Harry Greenberg, MD, has published more than 400 peer-reviewed journal articles, most of them on rotavirus. He was the lead inventor of a rotavirus vaccine, licensed in 1998, that while extremely effective was associated with a rare but serious side effect: an intestinal blockage called intussusception. In 1999 the vaccine was withdrawn from the market.
In the seven or eight years that transpired before the licensing of two second-generation vaccines, an estimated several hundred thousand babies who would have lived if they'd received the shot, died.
This week the New England Journal of Medicine published results of a large-scale study that showed, first, that one of the new vaccines also carries an intussusception risk, albeit a very small one; and, second, that this risk is dwarfed many orders of magnitude over by its benefits, especially in less developed countries. An accompanying commentary Greenberg has written at the Journal's request appears in the same issue.
As Greenberg puts it in a Q&A I conducted for Inside Stanford Medicine:
There are no free lunches. Do you have any idea how many people aspirin kills a year? A lot! But it sure makes headaches better.
In short, assessing the risks of a medical intervention in the absence of a parallel assessment of its benefits makes is senseless.
So is assessing short-term risks without considering long-term ones.

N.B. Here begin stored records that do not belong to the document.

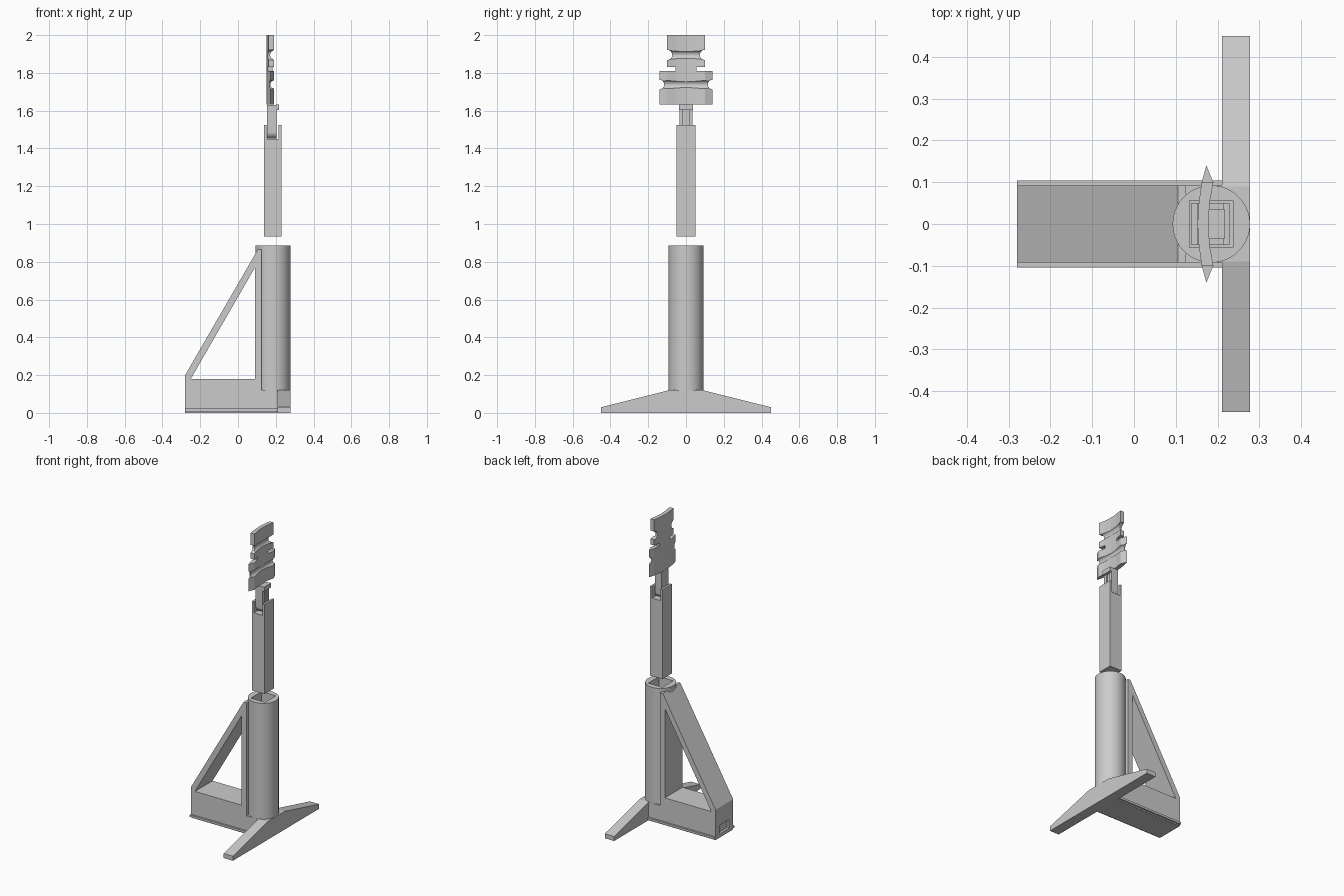
import bpy, bmesh, math
from mathutils import Vector

cube = bpy.data.objects.get("Cube")
if cube:
    bpy.data.objects.remove(cube, do_unlink=True)

grey = bpy.data.materials.new("plain grey")
grey.use_nodes = True
colour = (0.6, 0.6, 0.6, 1)
grey.diffuse_color = colour
grey.node_tree.nodes["Principled BSDF"].inputs["Base Color"].default_value = colour

AXES = {"x": lambda a, b, d: (d, a, b),
        "y": lambda a, b, d: (a, d, b),
        "z": lambda a, b, d: (a, b, d)}


def prism(name, points, axis, lo, hi):
    """Extrude a flat outline along an axis."""
    bm = bmesh.new()
    place = AXES[axis]
    face = bm.faces.new([bm.verts.new(place(a, b, lo)) for a, b in points])
    out = bmesh.ops.extrude_face_region(bm, geom=[face])
    verts = [v for v in out["geom"] if isinstance(v, bmesh.types.BMVert)]
    bmesh.ops.translate(bm, verts=verts, vec=Vector(place(0, 0, hi - lo)))
    bmesh.ops.recalc_face_normals(bm, faces=bm.faces)
    mesh = bpy.data.meshes.new(name)
    bm.to_mesh(mesh)
    bm.free()
    mesh.materials.append(grey)
    obj = bpy.data.objects.new(name, mesh)
    bpy.context.collection.objects.link(obj)
    return obj


def box(name, x0, x1, y0, y1, z0, z1):
    return prism(name, [(x0, y0), (x1, y0), (x1, y1), (x0, y1)], "z", z0, z1)


def circle(a, b, r, n):
    return [(a + r * math.cos(math.tau * i / n), b + r * math.sin(math.tau * i / n))
            for i in range(n)]


def arc(a, b, r, start, end, n):
    angles = [math.radians(start + (end - start) * i / n) for i in range(n + 1)]
    return [(a + r * math.cos(t), b + r * math.sin(t)) for t in angles]


def boolean(obj, cutter, operation="DIFFERENCE"):
    """Cut one part with another and discard the cutter."""
    mod = obj.modifiers.new("cut", "BOOLEAN")
    mod.operation, mod.solver, mod.object = operation, "EXACT", cutter
    activate(obj)
    bpy.ops.object.modifier_apply(modifier=mod.name)
    bpy.data.objects.remove(cutter, do_unlink=True)


def activate(obj):
    bpy.ops.object.select_all(action="DESELECT")
    obj.select_set(True)
    bpy.context.view_layer.objects.active = obj


def smooth(obj):
    activate(obj)
    bpy.ops.object.shade_smooth_by_angle(angle=math.radians(30))


CX = 0.185  # mast axis

# Triangular support with its open window
frame = prism("support_frame",
              [(-0.28, 0), (0.21, 0), (0.21, 0.12), (0.125, 0.12), (0.125, 0.865),
               (0.105, 0.865), (-0.28, 0.2)], "y", -0.092, 0.092)
boolean(frame, prism("window", [(-0.25, 0.18), (0.09, 0.18), (0.09, 0.77)], "y", -0.2, 0.2))
boolean(frame, box("end_slot", -0.3, -0.265, -0.05, 0.05, 0.025, 0.08))

# Lower side rails of the support
for side, name in ((1, "left_rail"), (-1, "right_rail")):
    y0, y1 = sorted((side * 0.09, side * 0.104))
    box(name, -0.28, 0.21, y0, y1, 0.008, 0.022)

# Cross foot
foot_half = [(0.45, 0), (0.45, 0.03), (0.09, 0.12)]
prism("cross_foot", foot_half + [(-y, z) for y, z in reversed(foot_half)], "x", 0.21, 0.278)

# Round sleeve with a square socket
sleeve = prism("sleeve", circle(CX, 0, 0.0925, 64), "z", 0.002, 0.885)
boolean(sleeve, box("socket", CX - 0.052, CX + 0.052, -0.056, 0.056, 0.12, 1))
smooth(sleeve)

# Square post with a fork at the top
post = box("post", 0.138, 0.229, -0.05, 0.05, 0.935, 1.525)
boolean(post, box("fork_slot", 0.152, 0.214, -0.1, 0.1, 1.45, 1.6))

# Tongue hinged in the fork, and its stop
tongue = prism("tongue", [(0.035, 1.63), (-0.035, 1.63)] + arc(0, 1.488, 0.035, 180, 360, 16),
               "x", 0.154, 0.203)
boolean(tongue, box("tongue_groove", 0.195, 0.21, -0.015, 0.015, 1.51, 1.605))
smooth(tongue)
box("tongue_stop", 0.2, 0.217, -0.036, 0.036, 1.603, 1.632)

# Crescent section blade trimmed to a stepped outline
outer = [(0.173, 0.14), (0.162, 0.1), (0.155, 0.05)]
inner = [(0.181, 0.05), (0.19, 0.1)]
section = (outer + [(0.152, 0)] + [(x, -y) for x, y in reversed(outer)]
           + [(x, -y) for x, y in reversed(inner)] + [(0.178, 0)] + inner)
blade = prism("blade", section, "z", 1.632, 2.0)
half = ([(0.15, 1.6), (0.15, 1.715)] + arc(0.14, 1.738, 0.025, 270, 90, 8)
        + [(0.15, 1.763), (0.15, 1.81), (0.055, 1.81), (0.055, 1.83), (0.1, 1.83)]
        + arc(0.1, 1.895, 0.027, 270, 90, 8) + [(0.1, 2.1)])
outline = prism("blade_outline", half + [(-y, z) for y, z in reversed(half)], "x", 0.1, 0.25)
boolean(blade, outline, "INTERSECT")
for z, r in ((1.738, 0.022), (1.895, 0.024)):
    boolean(blade, prism("groove", circle(0.194, z, r, 20), "y", -0.2, 0.2))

As Greenberg notes, a growing body of evidence suggesting that not only the new vaccines but the virus itself induce intussusception, so that over the long haul not getting the vaccine may ultimately put an infant at a greater risk of this outcome than those given either the new vaccines or the old one.